Tranches represent different degrees of credit risk within a financial instrument. A senior tranche of investors is prioritised in the distribution of proceeds over the junior tranche. Senior tranches receive lower yields, reflecting their reduced risk. On the other hand, subordinate tranches, being junior to the senior tranche, absorb losses first and consequently receive higher yields due to the added credit risk.
The Mechanism of Evergreening:

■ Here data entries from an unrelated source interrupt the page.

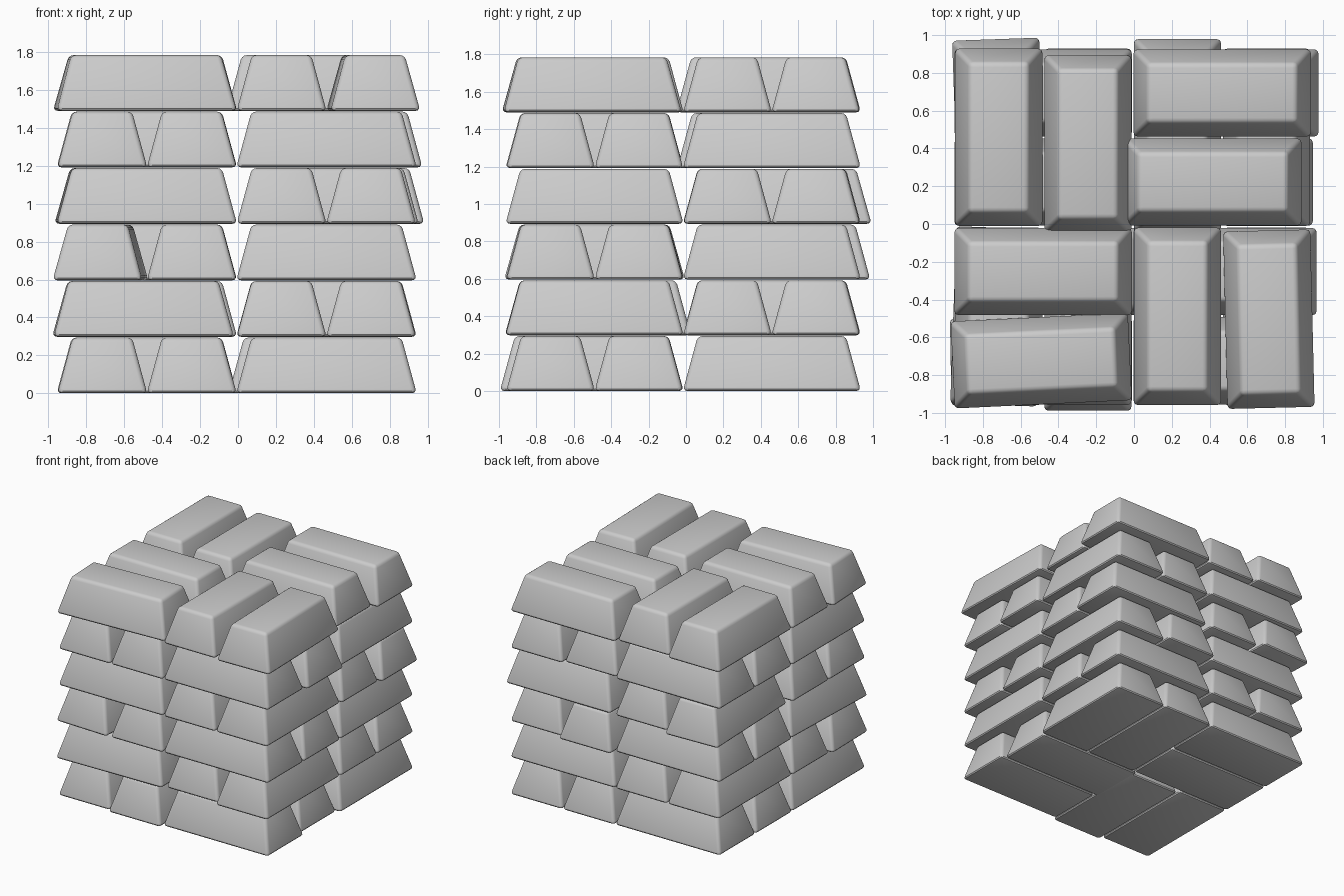
import bpy, bmesh
from math import radians

if "Cube" in bpy.data.objects:
    bpy.data.objects.remove(bpy.data.objects["Cube"])

LENGTH, WIDTH, HEIGHT, TAPER = 0.952, 0.474, 0.294, 0.08
LAYERS, PITCH = 6, 0.298
CX, CY = -0.007, -0.015          # centre of the regular grid
MID, INNER, OUTER = 0.474, 0.237, 0.709


def bar_mesh():
    """Tapered bar with softened edges, long along x, resting on z = 0."""
    bm = bmesh.new()
    bmesh.ops.create_cube(bm, size=1)
    for v in bm.verts:
        top = v.co.z > 0
        inset = TAPER if top else 0
        v.co.x *= LENGTH - 2 * inset
        v.co.y *= WIDTH - 2 * inset
        v.co.z = HEIGHT if top else 0
    bmesh.ops.bevel(bm, geom=bm.edges[:], offset=0.025, offset_type='OFFSET',
                    segments=3, profile=0.5, affect='EDGES')
    bmesh.ops.recalc_face_normals(bm, faces=bm.faces[:])
    mesh = bpy.data.meshes.new("bar")
    bm.to_mesh(mesh)
    bm.free()
    return mesh


# Bars knocked out of line: (layer, x side, y side, slot) -> dx, dy, degrees
NUDGES = {
    (0, 1, -1, 'inner'): (-0.04, 0, 0),
    (0, -1, -1, 'inner'): (0, -0.03, 0),
    (1, -1, -1, 'outer'): (-0.02, 0, 1),
    (1, 1, -1, 'inner'): (0, 0.04, 0),
    (2, -1, -1, 'outer'): (-0.01, 0, -2),
    (2, 1, 1, 'inner'): (0, 0.05, 0),
    (3, -1, 1, 'outer'): (0, 0.05, 2),
    (3, 1, 1, 'outer'): (0.04, 0, 0),
    (3, 1, 1, 'inner'): (0.01, 0, 0),
    (4, 1, -1, 'inner'): (0.03, 0, 0),
    (4, 1, 1, 'inner'): (0, -0.03, 0),
    (5, -1, -1, 'outer'): (-0.01, 0, 2.7),
    (5, 1, -1, 'outer'): (0.012, -0.015, 1.4),
    (5, 1, 1, 'inner'): (-0.05, 0, 0),
    (5, -1, 1, 'inner'): (0, -0.035, 0),
}

mesh = bar_mesh()

# Each layer has four pairs of bars, turned a quarter from pair to pair
for layer in range(LAYERS):
    for sx in (-1, 1):
        for sy in (-1, 1):
            along_x = (sx * sy > 0) == (layer % 2 == 1)
            for slot, offset in (('inner', INNER), ('outer', OUTER)):
                dx, dy, deg = NUDGES.get((layer, sx, sy, slot), (0, 0, 0))
                x = CX + sx * (MID if along_x else offset) + dx
                y = CY + sy * (offset if along_x else MID) + dy
                bar = bpy.data.objects.new(f"bar_layer_{layer + 1}_{slot}", mesh)
                bar.location = (x, y, layer * PITCH)
                bar.rotation_euler.z = radians(deg + (0 if along_x else 90))
                bpy.context.collection.objects.link(bar)
                bar.select_set(True)
                bpy.context.view_layer.objects.active = bar

bpy.ops.object.shade_smooth_by_angle(angle=radians(35))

If a lender, be it a bank or an NBFC, wishes to remove loans at risk of default from its books, it subscribes to the junior tranche of an AIF scheme established for this purpose. The regulated lender’s investment size is determined by the expected loss on the loan portfolio at the time of structuring, often referred to as the ‘haircut.’ Subsequently, the AIF attracts investors willing to subscribe to the senior class of units. Once the funds are collected, the AIF lends the money to the same risky borrower to repay the loans. This strategic manoeuvre helps make the lender’s books appear clean by avoiding the recognition of non-performing assets (NPAs).
Examining the Need for Regulation:
SEBI’s consultation paper and the subsequent RBI directive underscore the imperative to address loopholes that permit such practices. The regulation aims not only to curtail evergreening but also to foster a more transparent and responsible financial ecosystem.
Clarity and Future Developments:
While concerns about the practicality of unwinding AIF positions persist, the financial landscape is eagerly awaiting clarity from the RBI regarding the impact on regular AIFs. Stakeholders, including investors, regulators, and market participants, are preparing for potential shifts that could reshape the dynamics of financial investments.
RBI’s decisive move to crack down on loan evergreening through AIFs marks a significant step in fortifying the transparency and integrity of the financial system. While challenges loom, the regulation has been generally welcomed as a necessary measure to curb unethical financial practices. As stakeholders brace themselves for potential shifts in the financial landscape, the emphasis on responsible financial conduct and transparent practices has gained prominence. The road ahead involves navigating the complexities of unwinding AIF positions, adapting to regulatory changes, and fostering a financial ecosystem that prioritises integrity and accountability.
Disclaimer: The information in this “Stock Profile” blog post is for informational purposes only. It is not financial advice. Always consult a qualified expert before making investment decisions.